Julia – called Jules – moved to Wekweètì when her mother got a job working as the community administrator. Jules and her mom, who are non-Indigenous, find a home and new family in Wekweètì. Jules refers to her friend’s grandparents as her own and mourns the recent loss of close family friend Uncle Joe, who was like a father to her. To help Jules heal, her mother decides the girl should participate in the community’s annual canoe trip to Behchokǫ and gives her a journal to keep during her travels.
Jules’s voice, as cast in her journal entries, favours simplistic descriptions and a straightforward narration of events. This is paired with evocative illustrations by Tłįchǫ artist Archie Beaverho. The novel encompasses the daily events of her journey, with an emphasis on end-of-day activities such as playing with her friends once they make camp or listening to the Elders tell stories. The Elders serve as a way for Neema to weave information about the Tłįchǫ Agreement (which the characters are on their way to celebrate) into the book, while Jules wrestles with her grief over Uncle Joe.
At times, the epistolary nature of the novel works against it. Jules’s grief is not explored in depth and little of her inner life makes it onto the page. Similarly, Jules’s ignorance about the agreement allows her to serve as a surrogate for non-Tłįchǫ readers but also necessitates a lack of complexity in the Elders’ explanations. This makes the absence of backmatter or suggestions for further reading feel like a missed opportunity.

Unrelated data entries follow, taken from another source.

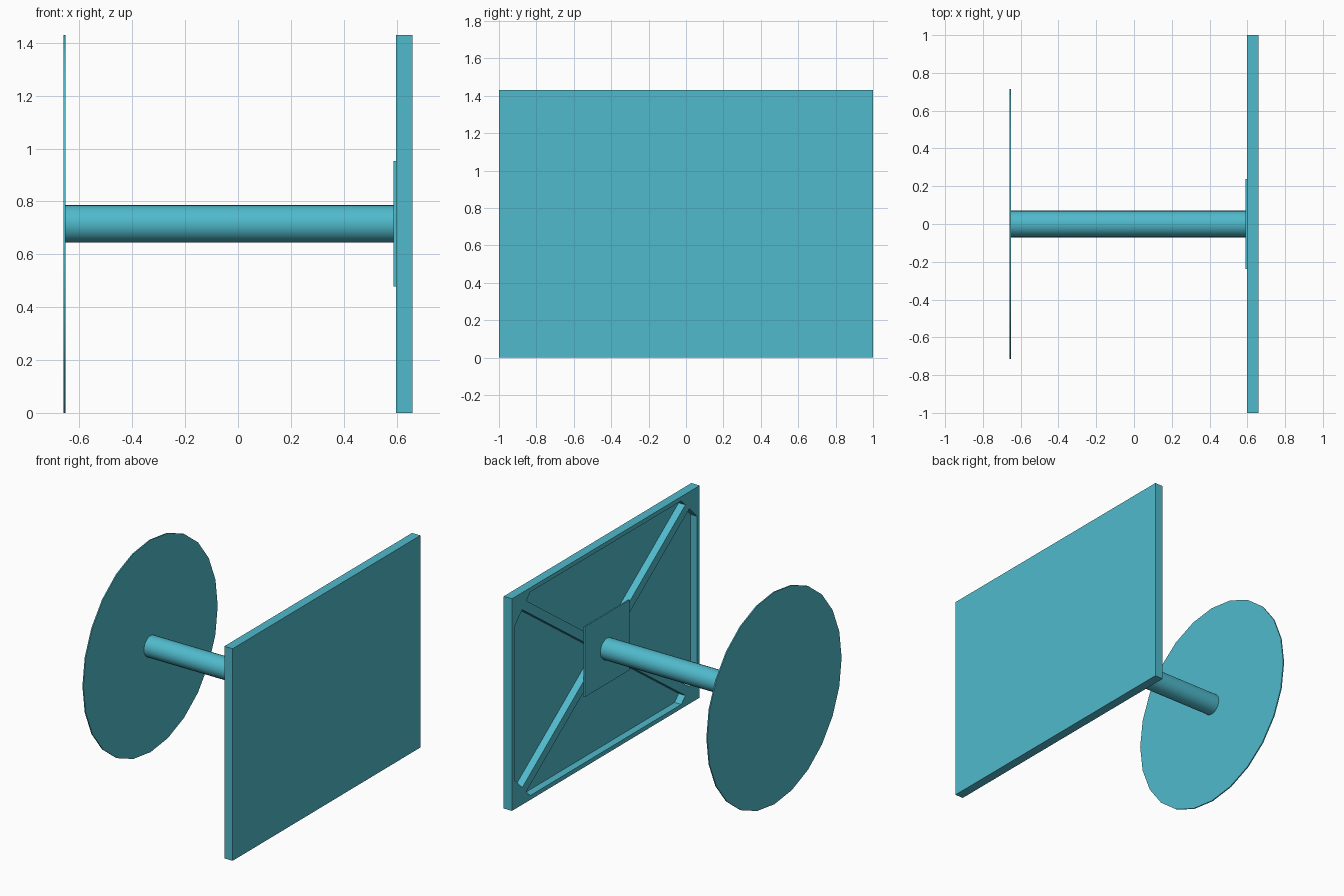
import bpy, bmesh, math
from mathutils import Matrix

if "Cube" in bpy.data.objects:
    bpy.data.objects.remove(bpy.data.objects["Cube"])

MID = 0.715          # height of the table axis (table lies on its side)
SLOPE = 0.715        # slope of the diagonal ribs

teal = bpy.data.materials.new("teal")
teal.diffuse_color = (0.08, 0.49, 0.60, 1)
teal.use_nodes = True
teal.node_tree.nodes["Principled BSDF"].inputs["Base Color"].default_value = teal.diffuse_color


def make_object(name, bm):
    bmesh.ops.recalc_face_normals(bm, faces=bm.faces)
    mesh = bpy.data.meshes.new(name)
    bm.to_mesh(mesh)
    bm.free()
    mesh.materials.append(teal)
    ob = bpy.data.objects.new(name, mesh)
    bpy.context.collection.objects.link(ob)
    return ob


def activate(ob):
    bpy.ops.object.select_all(action='DESELECT')
    ob.select_set(True)
    bpy.context.view_layer.objects.active = ob


def prism(bm, outline, x0, x1):
    """Extrude a (y, z from axis) outline along x."""
    a = [bm.verts.new((x0, y, MID + z)) for y, z in outline]
    b = [bm.verts.new((x1, y, MID + z)) for y, z in outline]
    bm.faces.new(a)
    bm.faces.new(b[::-1])
    n = len(a)
    for i in range(n):
        j = (i + 1) % n
        bm.faces.new((a[i], b[i], b[j], a[j]))


def plate(name, hy, hz, x0, x1):
    bm = bmesh.new()
    prism(bm, [(-hy, -hz), (hy, -hz), (hy, hz), (-hy, hz)], x0, x1)
    return make_object(name, bm)


def rod(name, radius, x0, x1, sides):
    bm = bmesh.new()
    m = (Matrix.Translation(((x0 + x1) / 2, 0, MID))
         @ Matrix.Rotation(math.pi / 2, 4, 'Y'))
    bmesh.ops.create_cone(bm, cap_ends=True, segments=sides, radius1=radius,
                          radius2=radius, depth=x1 - x0, matrix=m)
    ob = make_object(name, bm)
    activate(ob)
    bpy.ops.object.shade_smooth_by_angle(angle=math.radians(30))
    return ob


# tabletop with four pockets that leave a rim, diagonal ribs and corner blocks
top = plate("tabletop", 1.0, MID, 0.598, 0.66)
rib, corner, rim_y, rim_z = 0.037, 1.49, 0.972, 0.686
ya = (corner - rib) / (1 + SLOPE)
yb = (corner + rib) / (1 + SLOPE)
upper = [(0, rib), (ya, corner - ya), (corner - rim_z, rim_z),
         (rim_z - corner, rim_z), (-ya, corner - ya)]
side = [(rib / SLOPE, 0), (yb, corner - yb), (rim_y, corner - rim_y),
        (rim_y, rim_y - corner), (yb, yb - corner)]
bm = bmesh.new()
for s in (1, -1):
    prism(bm, [(y, s * z) for y, z in upper], 0.55, 0.648)
    prism(bm, [(s * y, z) for y, z in side], 0.55, 0.648)
cutter = make_object("pocket_cutter", bm)
cutter.hide_render = True
mod = top.modifiers.new("pockets", 'BOOLEAN')
mod.operation = 'DIFFERENCE'
mod.solver = 'EXACT'
mod.object = cutter
activate(top)
bpy.ops.object.modifier_apply(modifier=mod.name)
bpy.data.objects.remove(cutter)

# square mounting plate, column and round foot
plate("mounting_plate", 0.237, 0.237, 0.589, 0.598)
rod("column", 0.071, -0.652, 0.589, 24)
rod("base_disc", MID, -0.66, -0.652, 24)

Journal of a Travelling Girl serves as an introduction to modern land claim and self-government negotiations for a young audience through the lens of a narrator their own age. Equally important, it offers readers insight into a momentous part of both Tłįchǫ and Canadian history.